ASSIGNMENT: State, as a single number, how many lines in the data below contain "bmesh".

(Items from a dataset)
===
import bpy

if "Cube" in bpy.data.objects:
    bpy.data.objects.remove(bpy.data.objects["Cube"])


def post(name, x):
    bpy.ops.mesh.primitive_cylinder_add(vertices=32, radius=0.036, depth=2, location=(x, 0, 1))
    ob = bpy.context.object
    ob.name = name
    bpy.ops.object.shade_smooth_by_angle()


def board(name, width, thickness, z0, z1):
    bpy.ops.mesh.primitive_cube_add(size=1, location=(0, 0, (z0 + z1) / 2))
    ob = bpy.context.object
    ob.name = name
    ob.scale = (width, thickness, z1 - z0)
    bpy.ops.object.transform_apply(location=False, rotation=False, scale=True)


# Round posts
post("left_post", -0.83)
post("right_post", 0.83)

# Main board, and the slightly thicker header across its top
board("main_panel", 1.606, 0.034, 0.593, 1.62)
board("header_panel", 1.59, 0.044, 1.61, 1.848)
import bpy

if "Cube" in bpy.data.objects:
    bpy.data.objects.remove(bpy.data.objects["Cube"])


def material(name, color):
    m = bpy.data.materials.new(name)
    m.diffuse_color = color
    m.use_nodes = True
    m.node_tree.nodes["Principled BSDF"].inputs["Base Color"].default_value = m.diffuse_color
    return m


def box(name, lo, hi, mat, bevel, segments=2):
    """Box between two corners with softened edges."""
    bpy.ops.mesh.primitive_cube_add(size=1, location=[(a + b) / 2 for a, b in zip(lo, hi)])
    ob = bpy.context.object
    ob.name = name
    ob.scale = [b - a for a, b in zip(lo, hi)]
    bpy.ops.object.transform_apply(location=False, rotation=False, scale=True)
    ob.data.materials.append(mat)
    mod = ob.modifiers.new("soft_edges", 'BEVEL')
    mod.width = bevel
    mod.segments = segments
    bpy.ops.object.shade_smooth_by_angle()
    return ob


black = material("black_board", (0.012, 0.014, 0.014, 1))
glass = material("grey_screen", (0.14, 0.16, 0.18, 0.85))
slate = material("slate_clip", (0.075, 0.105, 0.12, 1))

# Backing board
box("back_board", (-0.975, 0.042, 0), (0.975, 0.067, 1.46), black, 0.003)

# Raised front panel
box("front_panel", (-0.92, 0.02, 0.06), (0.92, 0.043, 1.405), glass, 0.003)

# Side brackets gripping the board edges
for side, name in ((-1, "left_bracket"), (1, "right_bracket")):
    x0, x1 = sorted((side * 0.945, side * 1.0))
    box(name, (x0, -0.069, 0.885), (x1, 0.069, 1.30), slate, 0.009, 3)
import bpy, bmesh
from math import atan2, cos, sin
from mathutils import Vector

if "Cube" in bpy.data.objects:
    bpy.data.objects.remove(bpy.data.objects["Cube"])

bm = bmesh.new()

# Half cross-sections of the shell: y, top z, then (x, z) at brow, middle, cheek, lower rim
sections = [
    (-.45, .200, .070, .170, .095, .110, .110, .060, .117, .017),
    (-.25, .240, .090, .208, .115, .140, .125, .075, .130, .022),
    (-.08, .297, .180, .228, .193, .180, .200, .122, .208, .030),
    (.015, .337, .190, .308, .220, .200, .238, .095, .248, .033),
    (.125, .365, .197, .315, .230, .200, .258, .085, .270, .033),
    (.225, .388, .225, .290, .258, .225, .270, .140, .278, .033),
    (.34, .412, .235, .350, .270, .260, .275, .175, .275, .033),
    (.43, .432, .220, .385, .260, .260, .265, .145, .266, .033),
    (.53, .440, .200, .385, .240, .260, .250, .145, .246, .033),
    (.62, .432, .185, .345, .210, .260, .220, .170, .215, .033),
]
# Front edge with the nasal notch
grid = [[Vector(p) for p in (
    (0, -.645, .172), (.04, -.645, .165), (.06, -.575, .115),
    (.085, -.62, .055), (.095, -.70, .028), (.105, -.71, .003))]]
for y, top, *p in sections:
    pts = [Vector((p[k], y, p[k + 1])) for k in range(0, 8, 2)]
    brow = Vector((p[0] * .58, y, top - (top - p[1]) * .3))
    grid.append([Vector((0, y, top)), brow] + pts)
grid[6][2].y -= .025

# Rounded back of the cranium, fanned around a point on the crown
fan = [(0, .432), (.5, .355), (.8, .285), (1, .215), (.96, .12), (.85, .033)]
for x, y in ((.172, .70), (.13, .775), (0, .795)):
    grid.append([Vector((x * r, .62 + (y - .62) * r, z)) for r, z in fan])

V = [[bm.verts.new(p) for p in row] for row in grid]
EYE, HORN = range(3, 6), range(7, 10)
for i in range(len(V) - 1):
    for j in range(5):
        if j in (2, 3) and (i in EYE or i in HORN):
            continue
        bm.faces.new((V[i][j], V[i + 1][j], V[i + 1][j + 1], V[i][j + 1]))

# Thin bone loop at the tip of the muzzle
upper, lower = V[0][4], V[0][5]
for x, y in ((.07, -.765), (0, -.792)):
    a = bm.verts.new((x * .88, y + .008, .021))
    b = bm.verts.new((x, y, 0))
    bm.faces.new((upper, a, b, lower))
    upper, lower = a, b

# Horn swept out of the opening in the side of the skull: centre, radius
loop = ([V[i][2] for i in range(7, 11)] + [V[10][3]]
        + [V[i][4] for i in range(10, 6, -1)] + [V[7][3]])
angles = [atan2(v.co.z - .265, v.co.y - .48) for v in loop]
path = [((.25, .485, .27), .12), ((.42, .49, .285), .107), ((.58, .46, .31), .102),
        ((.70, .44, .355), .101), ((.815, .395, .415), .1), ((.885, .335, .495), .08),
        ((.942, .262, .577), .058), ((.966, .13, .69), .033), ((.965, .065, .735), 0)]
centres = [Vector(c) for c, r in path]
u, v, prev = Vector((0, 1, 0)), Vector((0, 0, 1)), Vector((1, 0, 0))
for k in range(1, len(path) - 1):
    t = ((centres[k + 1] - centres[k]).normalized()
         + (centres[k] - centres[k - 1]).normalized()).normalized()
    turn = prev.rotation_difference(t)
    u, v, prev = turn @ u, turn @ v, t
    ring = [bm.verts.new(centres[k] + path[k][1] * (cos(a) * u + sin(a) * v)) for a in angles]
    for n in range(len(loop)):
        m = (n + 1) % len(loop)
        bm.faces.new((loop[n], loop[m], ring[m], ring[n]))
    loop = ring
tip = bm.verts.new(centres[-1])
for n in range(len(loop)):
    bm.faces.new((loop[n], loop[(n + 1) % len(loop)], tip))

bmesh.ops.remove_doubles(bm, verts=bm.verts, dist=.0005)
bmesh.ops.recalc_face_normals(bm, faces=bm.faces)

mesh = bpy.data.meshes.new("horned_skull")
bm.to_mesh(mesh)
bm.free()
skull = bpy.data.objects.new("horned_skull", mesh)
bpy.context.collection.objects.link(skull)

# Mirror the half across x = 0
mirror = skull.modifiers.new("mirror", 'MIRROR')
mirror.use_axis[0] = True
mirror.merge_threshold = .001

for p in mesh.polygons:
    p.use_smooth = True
===
ANSWER SECTION: 4